Among the records below, find the lines that contain "context" and copy each of them.

——

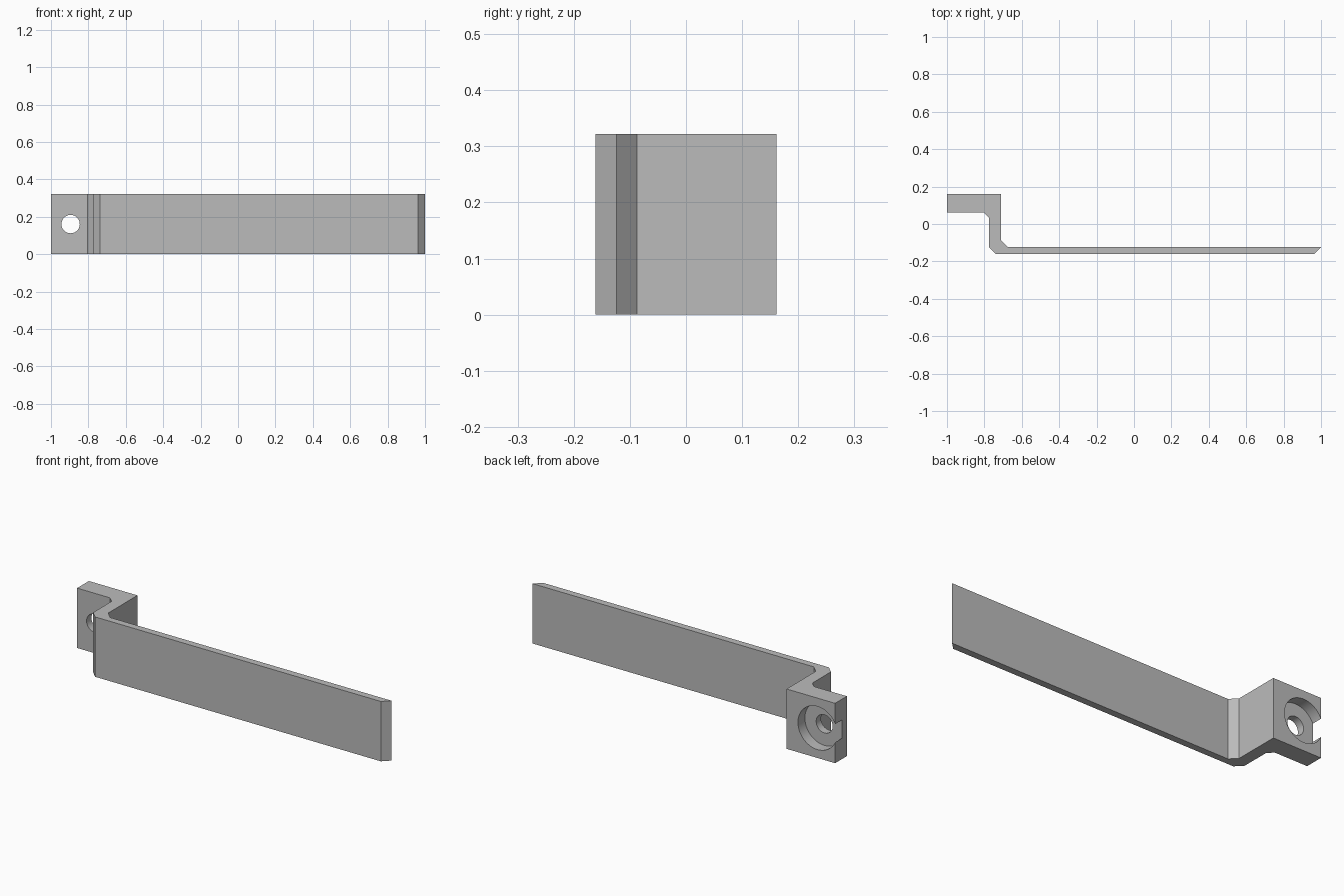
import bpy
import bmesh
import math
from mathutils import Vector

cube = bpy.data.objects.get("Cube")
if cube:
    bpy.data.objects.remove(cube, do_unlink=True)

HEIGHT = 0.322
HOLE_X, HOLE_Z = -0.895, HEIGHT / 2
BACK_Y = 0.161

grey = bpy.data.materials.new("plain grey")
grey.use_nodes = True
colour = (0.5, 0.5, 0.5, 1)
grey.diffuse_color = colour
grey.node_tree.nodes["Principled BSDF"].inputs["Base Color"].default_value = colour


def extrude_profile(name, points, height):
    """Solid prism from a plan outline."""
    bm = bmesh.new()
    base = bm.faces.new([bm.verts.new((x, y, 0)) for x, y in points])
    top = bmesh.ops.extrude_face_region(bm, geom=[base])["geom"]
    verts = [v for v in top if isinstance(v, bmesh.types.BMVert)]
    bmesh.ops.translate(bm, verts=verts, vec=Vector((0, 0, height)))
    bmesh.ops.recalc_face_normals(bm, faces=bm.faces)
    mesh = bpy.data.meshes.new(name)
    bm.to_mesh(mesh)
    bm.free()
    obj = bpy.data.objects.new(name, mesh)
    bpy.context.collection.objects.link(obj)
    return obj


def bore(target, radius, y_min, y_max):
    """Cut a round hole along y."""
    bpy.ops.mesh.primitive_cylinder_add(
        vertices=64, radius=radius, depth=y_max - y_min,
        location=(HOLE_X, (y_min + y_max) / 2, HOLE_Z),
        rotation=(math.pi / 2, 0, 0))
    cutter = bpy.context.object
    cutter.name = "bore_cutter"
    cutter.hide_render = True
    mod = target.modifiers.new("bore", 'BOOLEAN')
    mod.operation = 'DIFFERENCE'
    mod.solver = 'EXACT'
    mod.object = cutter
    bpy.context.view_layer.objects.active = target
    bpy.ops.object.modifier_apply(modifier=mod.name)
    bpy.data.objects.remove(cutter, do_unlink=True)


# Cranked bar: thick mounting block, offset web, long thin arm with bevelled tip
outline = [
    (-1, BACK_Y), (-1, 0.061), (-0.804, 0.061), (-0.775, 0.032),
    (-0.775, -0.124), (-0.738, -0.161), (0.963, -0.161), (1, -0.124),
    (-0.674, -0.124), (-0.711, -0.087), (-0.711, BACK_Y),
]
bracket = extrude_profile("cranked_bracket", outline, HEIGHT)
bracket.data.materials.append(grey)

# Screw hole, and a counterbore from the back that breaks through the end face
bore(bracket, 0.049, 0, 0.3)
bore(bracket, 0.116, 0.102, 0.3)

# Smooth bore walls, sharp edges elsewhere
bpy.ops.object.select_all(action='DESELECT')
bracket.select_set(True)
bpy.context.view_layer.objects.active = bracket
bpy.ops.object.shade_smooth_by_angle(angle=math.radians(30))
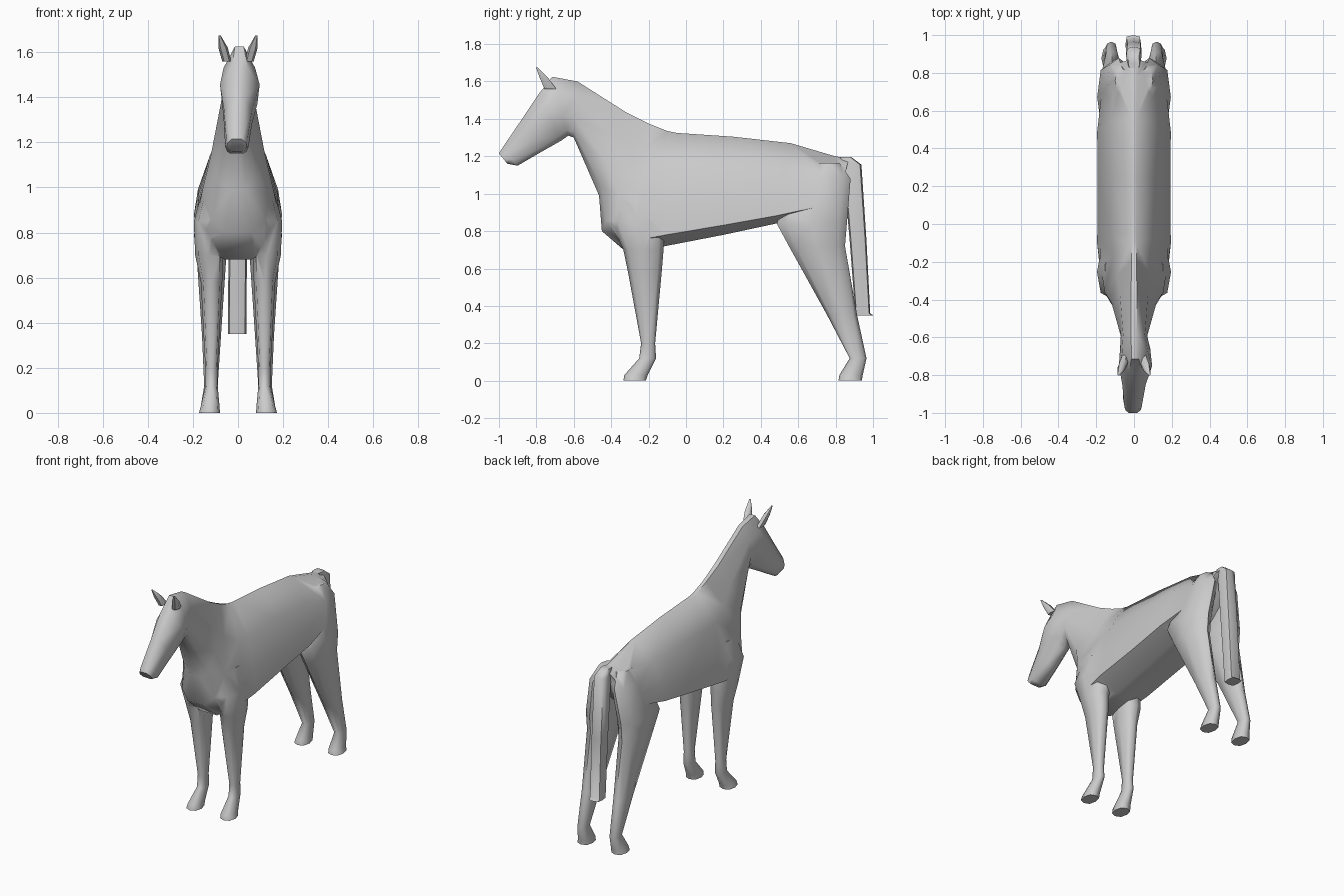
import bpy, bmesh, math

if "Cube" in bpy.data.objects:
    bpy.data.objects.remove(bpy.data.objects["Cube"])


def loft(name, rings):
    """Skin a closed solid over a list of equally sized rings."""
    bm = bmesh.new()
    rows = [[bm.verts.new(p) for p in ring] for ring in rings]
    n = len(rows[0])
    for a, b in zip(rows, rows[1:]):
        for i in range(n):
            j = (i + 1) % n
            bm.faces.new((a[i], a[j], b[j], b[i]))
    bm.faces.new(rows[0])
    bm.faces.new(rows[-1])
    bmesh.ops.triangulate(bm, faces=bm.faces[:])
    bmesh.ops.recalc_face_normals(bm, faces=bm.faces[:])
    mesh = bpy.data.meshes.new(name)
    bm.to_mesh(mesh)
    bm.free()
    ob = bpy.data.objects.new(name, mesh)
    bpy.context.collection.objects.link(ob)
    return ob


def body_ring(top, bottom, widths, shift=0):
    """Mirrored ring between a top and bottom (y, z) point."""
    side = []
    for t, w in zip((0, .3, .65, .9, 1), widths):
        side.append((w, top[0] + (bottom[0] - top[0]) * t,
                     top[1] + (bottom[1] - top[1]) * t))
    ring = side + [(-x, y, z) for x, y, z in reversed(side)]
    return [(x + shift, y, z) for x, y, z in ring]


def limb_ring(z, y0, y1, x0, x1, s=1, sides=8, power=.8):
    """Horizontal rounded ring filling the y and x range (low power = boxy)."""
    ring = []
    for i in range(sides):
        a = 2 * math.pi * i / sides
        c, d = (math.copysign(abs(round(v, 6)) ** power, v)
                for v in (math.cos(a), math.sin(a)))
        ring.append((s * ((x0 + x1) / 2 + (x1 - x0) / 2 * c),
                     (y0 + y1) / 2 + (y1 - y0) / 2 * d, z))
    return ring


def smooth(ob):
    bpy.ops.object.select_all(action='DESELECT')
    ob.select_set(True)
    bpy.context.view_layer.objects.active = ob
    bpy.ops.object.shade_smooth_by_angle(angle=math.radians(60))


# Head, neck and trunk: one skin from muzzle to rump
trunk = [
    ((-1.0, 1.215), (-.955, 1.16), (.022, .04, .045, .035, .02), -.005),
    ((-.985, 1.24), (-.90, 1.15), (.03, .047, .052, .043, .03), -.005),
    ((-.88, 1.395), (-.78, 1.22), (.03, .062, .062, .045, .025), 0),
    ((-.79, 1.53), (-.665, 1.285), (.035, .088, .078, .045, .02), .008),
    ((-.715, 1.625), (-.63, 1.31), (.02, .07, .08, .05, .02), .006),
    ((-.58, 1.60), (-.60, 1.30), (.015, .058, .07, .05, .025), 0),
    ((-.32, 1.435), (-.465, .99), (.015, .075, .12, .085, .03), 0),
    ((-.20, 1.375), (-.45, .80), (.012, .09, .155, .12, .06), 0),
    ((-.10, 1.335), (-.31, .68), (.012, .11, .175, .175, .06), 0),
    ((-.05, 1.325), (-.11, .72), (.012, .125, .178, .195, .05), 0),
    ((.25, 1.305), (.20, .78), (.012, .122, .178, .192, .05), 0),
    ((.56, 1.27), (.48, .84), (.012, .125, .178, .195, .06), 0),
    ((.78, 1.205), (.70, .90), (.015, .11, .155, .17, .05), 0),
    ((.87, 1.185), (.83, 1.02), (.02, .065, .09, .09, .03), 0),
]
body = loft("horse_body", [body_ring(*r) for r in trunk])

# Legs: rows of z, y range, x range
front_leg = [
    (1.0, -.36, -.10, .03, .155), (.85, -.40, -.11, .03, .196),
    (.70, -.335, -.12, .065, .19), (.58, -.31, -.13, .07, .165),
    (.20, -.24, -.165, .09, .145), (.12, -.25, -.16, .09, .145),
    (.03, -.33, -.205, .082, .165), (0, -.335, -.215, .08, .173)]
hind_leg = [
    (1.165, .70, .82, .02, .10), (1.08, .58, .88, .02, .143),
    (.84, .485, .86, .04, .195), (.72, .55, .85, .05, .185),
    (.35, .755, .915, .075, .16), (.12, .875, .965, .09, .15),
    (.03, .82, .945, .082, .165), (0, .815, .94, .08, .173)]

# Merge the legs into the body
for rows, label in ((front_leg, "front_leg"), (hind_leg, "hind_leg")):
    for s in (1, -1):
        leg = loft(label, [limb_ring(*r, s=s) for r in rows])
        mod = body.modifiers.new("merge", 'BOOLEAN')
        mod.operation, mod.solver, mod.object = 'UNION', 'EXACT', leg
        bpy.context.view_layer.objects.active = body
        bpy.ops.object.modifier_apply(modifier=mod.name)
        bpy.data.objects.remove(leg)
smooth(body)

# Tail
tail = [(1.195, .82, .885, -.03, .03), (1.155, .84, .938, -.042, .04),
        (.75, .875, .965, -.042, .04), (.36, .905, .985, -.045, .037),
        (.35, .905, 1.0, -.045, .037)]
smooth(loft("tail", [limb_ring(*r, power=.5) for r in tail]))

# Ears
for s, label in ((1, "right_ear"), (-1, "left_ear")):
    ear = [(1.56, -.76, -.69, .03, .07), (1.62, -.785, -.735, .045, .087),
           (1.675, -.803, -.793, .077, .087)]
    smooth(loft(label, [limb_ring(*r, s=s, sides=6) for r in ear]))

——

*EXERCISE ANSWER*
    bpy.context.collection.objects.link(obj)
    cutter = bpy.context.object
    bpy.context.view_layer.objects.active = target
bpy.context.view_layer.objects.active = bracket
    bpy.context.collection.objects.link(ob)
    bpy.context.view_layer.objects.active = ob
        bpy.context.view_layer.objects.active = body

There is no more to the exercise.